#### Records supplied:
# # # # #
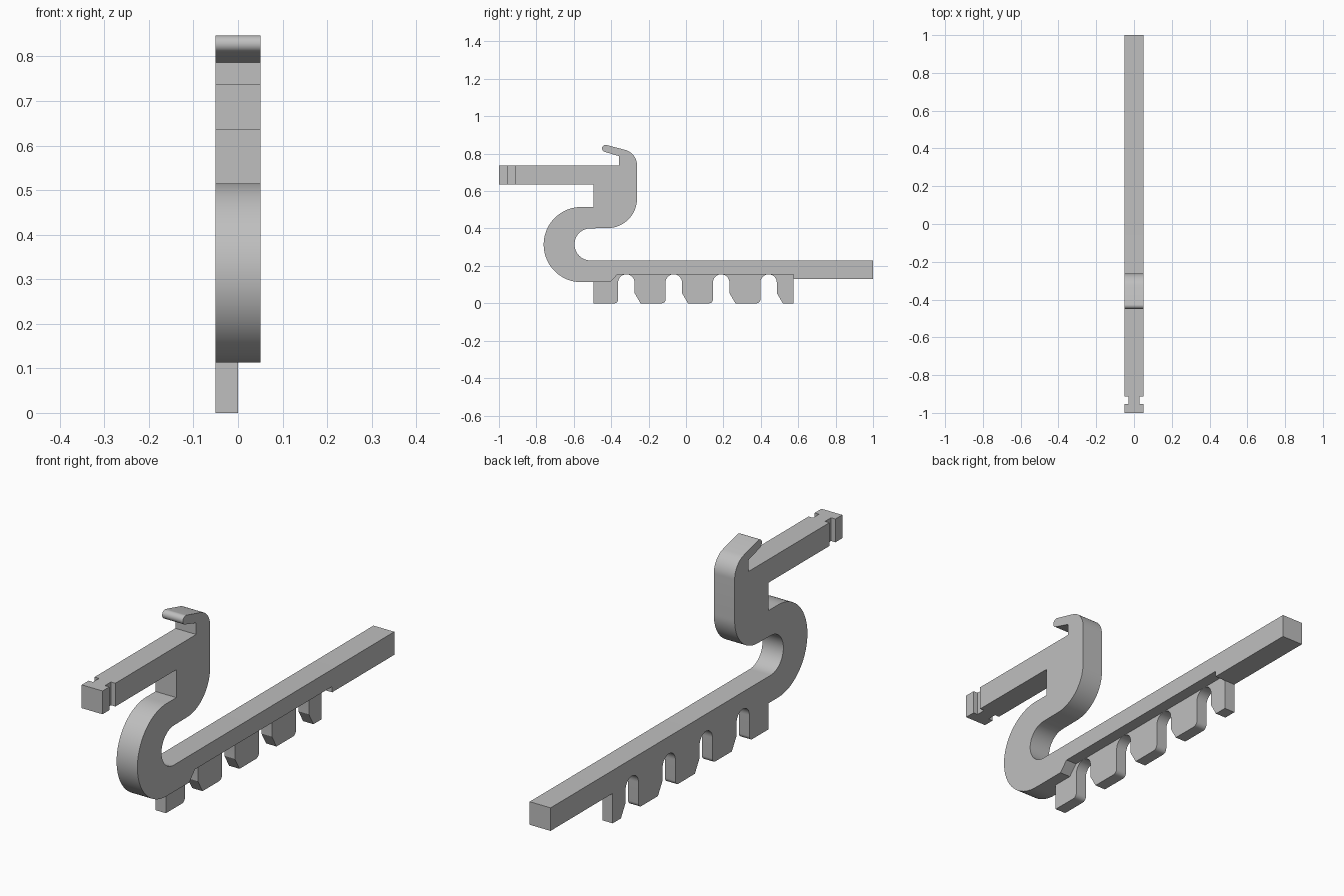
import bpy, bmesh
from math import sin, cos, radians
from mathutils import Vector

cube = bpy.data.objects.get("Cube")
if cube:
    bpy.data.objects.remove(cube, do_unlink=True)

GREY = (0.52, 0.52, 0.52, 1)
mat = bpy.data.materials.new("plain grey")
mat.use_nodes = True
mat.diffuse_color = GREY
mat.node_tree.nodes["Principled BSDF"].inputs["Base Color"].default_value = GREY


def arc(cy, cz, r, start, end, n=24):
    """Points on a circle in the side plane, angles in degrees."""
    angles = [radians(start + (end - start) * i / n) for i in range(n + 1)]
    return [(cy + r * cos(a), cz + r * sin(a)) for a in angles]


def slab(name, outline, x0, x1):
    """Extrude a (y, z) outline from x0 to x1."""
    bm = bmesh.new()
    face = bm.faces.new([bm.verts.new((x0, y, z)) for y, z in outline])
    grown = bmesh.ops.extrude_face_region(bm, geom=[face])["geom"]
    moved = [v for v in grown if isinstance(v, bmesh.types.BMVert)]
    bmesh.ops.translate(bm, verts=moved, vec=Vector((x1 - x0, 0, 0)))
    bmesh.ops.recalc_face_normals(bm, faces=bm.faces)
    mesh = bpy.data.meshes.new(name)
    bm.to_mesh(mesh)
    bm.free()
    mesh.materials.append(mat)
    obj = bpy.data.objects.new(name, mesh)
    bpy.context.collection.objects.link(obj)
    return obj


def combine(target, other, operation):
    """Apply a boolean and remove the helper."""
    mod = target.modifiers.new("combine", "BOOLEAN")
    mod.operation, mod.solver, mod.object = operation, "EXACT", other
    bpy.context.view_layer.objects.active = target
    bpy.ops.object.modifier_apply(modifier=mod.name)
    bpy.data.objects.remove(other, do_unlink=True)


HALF = 0.05
RECESS_END = 0.574

# S-shaped body: lower bar, bend, neck, hook and upper arm in one outline
body = [(1, 0.13), (1, 0.23)]
body += arc(-0.51, 0.315, 0.086, 270, 90)            # inside of bend
body += arc(-0.42, 0.56, 0.158, -90, 0)              # outside of neck
body += arc(-0.347, 0.738, 0.085, 0, 75, 16)         # back of hook
body += arc(-0.43, 0.828, 0.019, 75, 255, 14)        # hook tip
body += [(-0.358, 0.787), (-0.358, 0.737), (-1, 0.737), (-1, 0.636),
         (-0.494, 0.636), (-0.494, 0.515)]
body += arc(-0.56, 0.314, 0.201, 90, 270, 40)        # outside of bend
body += [(-0.405, 0.113), (-0.366, 0.155), (RECESS_END, 0.155), (RECESS_END, 0.13)]
clip = slab("clip_body", body, -HALF, HALF)

# Tooth plate on one half of the width, with arched gaps
teeth = [(RECESS_END, 0.19), (-0.494, 0.19), (-0.494, 0)]
GAP, PITCH, CORNER = 0.088, 0.2535, 0.02
for i in range(4):
    y = -0.363 + i * PITCH
    teeth += arc(y - CORNER, CORNER, CORNER, -90, 0, 6)
    teeth += arc(y + GAP / 2, 0.155 - GAP / 2, GAP / 2, 180, 0, 16)
    teeth += [(y + GAP, 0.055), (y + GAP + 0.032, 0)]
teeth += [(RECESS_END, 0)]
combine(clip, slab("tooth_plate", teeth, -HALF, 0), "UNION")

# Upright notches on both sides of the arm end
for side in (-1, 1):
    notch = [(-0.953, 0.6), (-0.912, 0.6), (-0.912, 0.78), (-0.953, 0.78)]
    combine(clip, slab("notch_cutter", notch, side * 0.029, side * 0.08), "DIFFERENCE")

# Smooth the curves, keep the edges sharp
bpy.ops.object.select_all(action="DESELECT")
clip.select_set(True)
bpy.context.view_layer.objects.active = clip
bpy.ops.object.shade_smooth_by_angle(angle=radians(30))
# # # # #
#### Your task:
In the copy, omit the pictures and reproduce every entry exactly.

#### Response area:
import bpy, bmesh
from math import sin, cos, radians
from mathutils import Vector

cube = bpy.data.objects.get("Cube")
if cube:
    bpy.data.objects.remove(cube, do_unlink=True)

GREY = (0.52, 0.52, 0.52, 1)
mat = bpy.data.materials.new("plain grey")
mat.use_nodes = True
mat.diffuse_color = GREY
mat.node_tree.nodes["Principled BSDF"].inputs["Base Color"].default_value = GREY


def arc(cy, cz, r, start, end, n=24):
    """Points on a circle in the side plane, angles in degrees."""
    angles = [radians(start + (end - start) * i / n) for i in range(n + 1)]
    return [(cy + r * cos(a), cz + r * sin(a)) for a in angles]


def slab(name, outline, x0, x1):
    """Extrude a (y, z) outline from x0 to x1."""
    bm = bmesh.new()
    face = bm.faces.new([bm.verts.new((x0, y, z)) for y, z in outline])
    grown = bmesh.ops.extrude_face_region(bm, geom=[face])["geom"]
    moved = [v for v in grown if isinstance(v, bmesh.types.BMVert)]
    bmesh.ops.translate(bm, verts=moved, vec=Vector((x1 - x0, 0, 0)))
    bmesh.ops.recalc_face_normals(bm, faces=bm.faces)
    mesh = bpy.data.meshes.new(name)
    bm.to_mesh(mesh)
    bm.free()
    mesh.materials.append(mat)
    obj = bpy.data.objects.new(name, mesh)
    bpy.context.collection.objects.link(obj)
    return obj


def combine(target, other, operation):
    """Apply a boolean and remove the helper."""
    mod = target.modifiers.new("combine", "BOOLEAN")
    mod.operation, mod.solver, mod.object = operation, "EXACT", other
    bpy.context.view_layer.objects.active = target
    bpy.ops.object.modifier_apply(modifier=mod.name)
    bpy.data.objects.remove(other, do_unlink=True)


HALF = 0.05
RECESS_END = 0.574

# S-shaped body: lower bar, bend, neck, hook and upper arm in one outline
body = [(1, 0.13), (1, 0.23)]
body += arc(-0.51, 0.315, 0.086, 270, 90)            # inside of bend
body += arc(-0.42, 0.56, 0.158, -90, 0)              # outside of neck
body += arc(-0.347, 0.738, 0.085, 0, 75, 16)         # back of hook
body += arc(-0.43, 0.828, 0.019, 75, 255, 14)        # hook tip
body += [(-0.358, 0.787), (-0.358, 0.737), (-1, 0.737), (-1, 0.636),
         (-0.494, 0.636), (-0.494, 0.515)]
body += arc(-0.56, 0.314, 0.201, 90, 270, 40)        # outside of bend
body += [(-0.405, 0.113), (-0.366, 0.155), (RECESS_END, 0.155), (RECESS_END, 0.13)]
clip = slab("clip_body", body, -HALF, HALF)

# Tooth plate on one half of the width, with arched gaps
teeth = [(RECESS_END, 0.19), (-0.494, 0.19), (-0.494, 0)]
GAP, PITCH, CORNER = 0.088, 0.2535, 0.02
for i in range(4):
    y = -0.363 + i * PITCH
    teeth += arc(y - CORNER, CORNER, CORNER, -90, 0, 6)
    teeth += arc(y + GAP / 2, 0.155 - GAP / 2, GAP / 2, 180, 0, 16)
    teeth += [(y + GAP, 0.055), (y + GAP + 0.032, 0)]
teeth += [(RECESS_END, 0)]
combine(clip, slab("tooth_plate", teeth, -HALF, 0), "UNION")

# Upright notches on both sides of the arm end
for side in (-1, 1):
    notch = [(-0.953, 0.6), (-0.912, 0.6), (-0.912, 0.78), (-0.953, 0.78)]
    combine(clip, slab("notch_cutter", notch, side * 0.029, side * 0.08), "DIFFERENCE")

# Smooth the curves, keep the edges sharp
bpy.ops.object.select_all(action="DESELECT")
clip.select_set(True)
bpy.context.view_layer.objects.active = clip
bpy.ops.object.shade_smooth_by_angle(angle=radians(30))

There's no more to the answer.